Anna, Elsa, Kristoff, Sven and Olaf all end up in a forest where the Northuldra tribe lives; it was enemies with the Kingdom of Arendelle. Some of the people of the tribe, Honeymaren, Ryder and King Mattias, bond with the main characters. The creators of Frozen II abruptly introduced new characters, but they did not outshine or have more screen time than any of the original ones. 

Throughout the movie, Kristoff plans a marriage proposal to Anna, but struggles because Anna is more concerned with keeping Elsa safe. I enjoyed seeing a new side of Anna’s personality. She is less concerned with romantic love because her mind is occupied with her sister. Elsa is the only family she has left, and she does not want to lose her. 

Suddenly, Elsa freezes into an ice statue and her powers are gone so, in effect, Olaf vanishes into thin air. This added an extremely dramatic and pivotal moment to the movie, but it was somewhat confusing to have two main characters “die” and then come back to life, only shortly later. 

Anna is shattered when Elsa goes off behind her back to find the voice of the siren, traveling deep into the river. She cries while singing a quiet and solemn song called “The Next Right Thing.” I was surprised to hear Anna sing this song because of how much it contrasts with her songs in the original movie; it is a sad song, but I like how it shows even the happiest people can feel so absolutely defeated sometimes.

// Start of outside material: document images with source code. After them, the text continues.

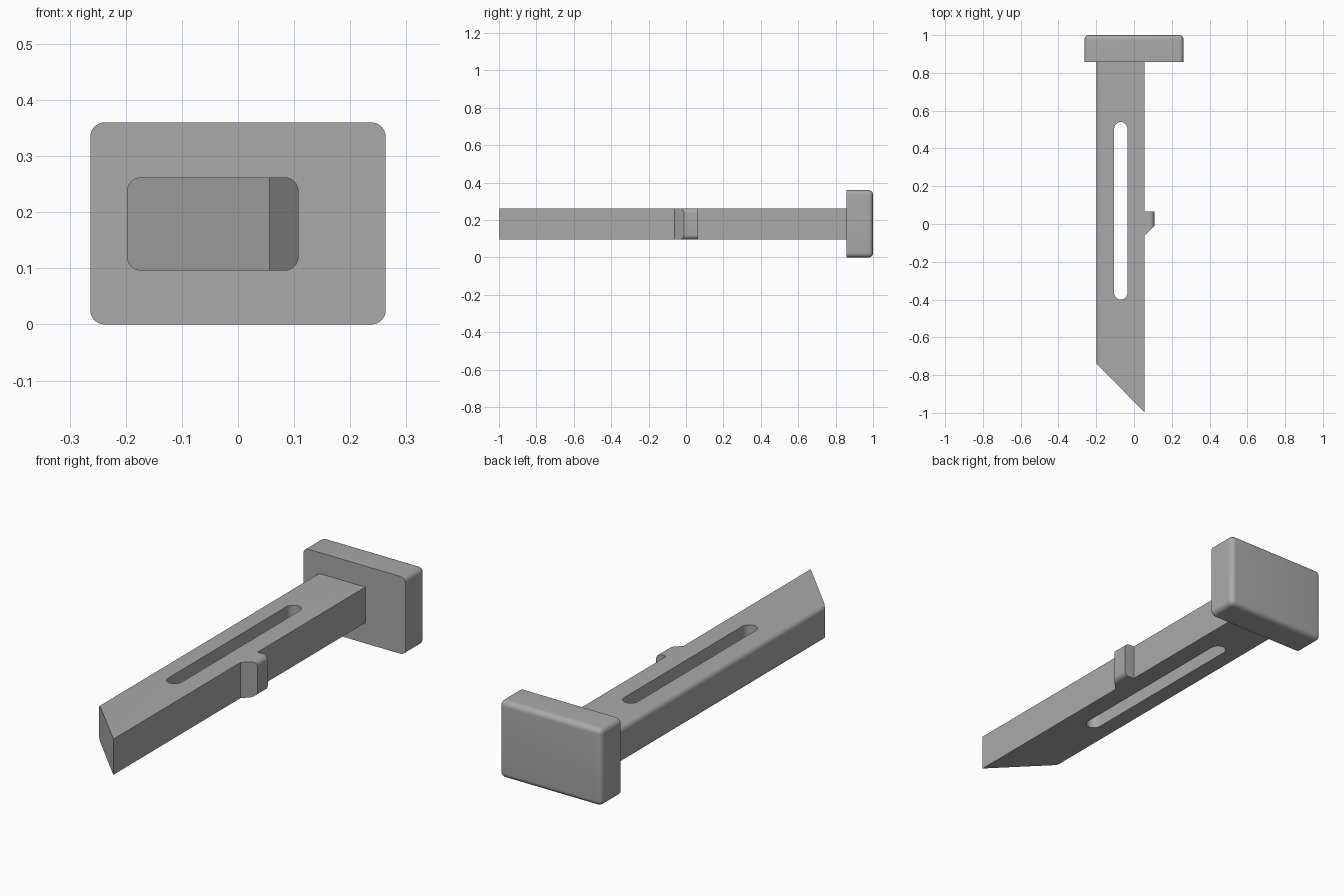
import bpy, bmesh, math

if "Cube" in bpy.data.objects:
    bpy.data.objects.remove(bpy.data.objects["Cube"], do_unlink=True)

grey = bpy.data.materials.new("plain grey")
colour = (0.4, 0.4, 0.4, 1)
grey.diffuse_color = colour
grey.use_nodes = True
grey.node_tree.nodes["Principled BSDF"].inputs["Base Color"].default_value = colour


def prism(name, outline, z0, z1, rounded=None, radius=0.025):
    """Extrude an outline in z and round the edges whose two ends pass the rule."""
    bm = bmesh.new()
    base = bm.faces.new([bm.verts.new((x, y, z0)) for x, y in outline])
    ext = bmesh.ops.extrude_face_region(bm, geom=[base])["geom"]
    tops = [v for v in ext if isinstance(v, bmesh.types.BMVert)]
    bmesh.ops.translate(bm, verts=tops, vec=(0, 0, z1 - z0))
    bmesh.ops.recalc_face_normals(bm, faces=bm.faces)
    if rounded:
        edges = [e for e in bm.edges if rounded(e.verts[0].co, e.verts[1].co)]
        bmesh.ops.bevel(bm, geom=edges, offset=radius, segments=8,
                        profile=0.5, affect='EDGES', clamp_overlap=True)
    mesh = bpy.data.meshes.new(name)
    bm.to_mesh(mesh)
    bm.free()
    mesh.materials.append(grey)
    obj = bpy.data.objects.new(name, mesh)
    bpy.context.collection.objects.link(obj)
    return obj


def activate(obj):
    bpy.ops.object.select_all(action='DESELECT')
    obj.select_set(True)
    bpy.context.view_layer.objects.active = obj


LOW, HIGH = 0.096, 0.262
LEFT, RIGHT, LUG, HEAD_FRONT = -0.198, 0.056, 0.108, 0.857

# Sliding bar with a slanted tip, rounded along its outer side
bar = prism("bar", [(LEFT, -0.74), (RIGHT, -0.997), (RIGHT, HEAD_FRONT + 0.01),
                    (LEFT, HEAD_FRONT + 0.01)], LOW, HIGH,
            lambda a, b: max(a.x, b.x) < LEFT + 0.001 and abs(a.y - b.y) > 0.1)

# Long round-ended slot cut through the bar
r, cx, steps = 0.035, -0.07, 16
arc = [math.pi * i / steps for i in range(steps + 1)]
slot = [(cx + r * math.cos(t), 0.54 - r + r * math.sin(t)) for t in arc]
slot += [(cx - r * math.cos(t), -0.4 + r - r * math.sin(t)) for t in arc]
cutter = prism("slot_cutter", slot, LOW - 0.1, HIGH + 0.1)
cutter.hide_render = True
cut = bar.modifiers.new("slot", 'BOOLEAN')
cut.operation = 'DIFFERENCE'
cut.solver = 'EXACT'
cut.object = cutter
activate(bar)
bpy.ops.object.modifier_apply(modifier=cut.name)
bpy.data.objects.remove(cutter, do_unlink=True)

# Side lug with a ramped front
lug = prism("side_lug", [(RIGHT - 0.01, -0.072), (LUG, -0.01), (LUG, 0.065),
                         (RIGHT - 0.01, 0.065)], LOW, HIGH,
            lambda a, b: min(a.x, b.x) > LUG - 0.001 and abs(a.y - b.y) > 0.01)

# Head block, rounded everywhere except around its front face
W = 0.263
head = prism("head", [(-W, HEAD_FRONT), (W, HEAD_FRONT), (W, 1), (-W, 1)], 0, 0.36,
             lambda a, b: max(a.y, b.y) > 0.99)

for obj in (bar, lug, head):
    activate(obj)
    bpy.ops.object.shade_smooth_by_angle(angle=math.radians(30))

After the people of the Northuldra tribe and the Kingdom of Arendelle mend their relationship, it is revealed Queen Iduna was part of the Northuldra tribe and saved Anna and Elsa’s father before they got married. This gives a greatly unexpected plot twist to the movie that catches the audience off guard at the perfect time. 

After Anna destroys the dam that had separated the Northudtra tribe and Arendelle, Elsa and Olaf come back to life, but the conclusion of Frozen II does not leave all viewers satisfied. Anna becomes the new Queen of Arendelle while Elsa chooses to stay with the Northuldra people and becomes their Queen. Some viewers question why Elsa and Anna are separated in the end. I would’ve prefered an ending where Anna and Elsa invited the Northudra people into the Kingdom of Arendelle or to combine the two worlds completely. 

Nevertheless, Frozen II is a spectacular movie and better than Frozen because of its heightened quality and the emotional journey that you go through with each character you are already familiar with. Everyone is likely to find the inner conflicts of at least one character relatable. Frozen II is unquestionably worth watching, and you will definitely not be let down.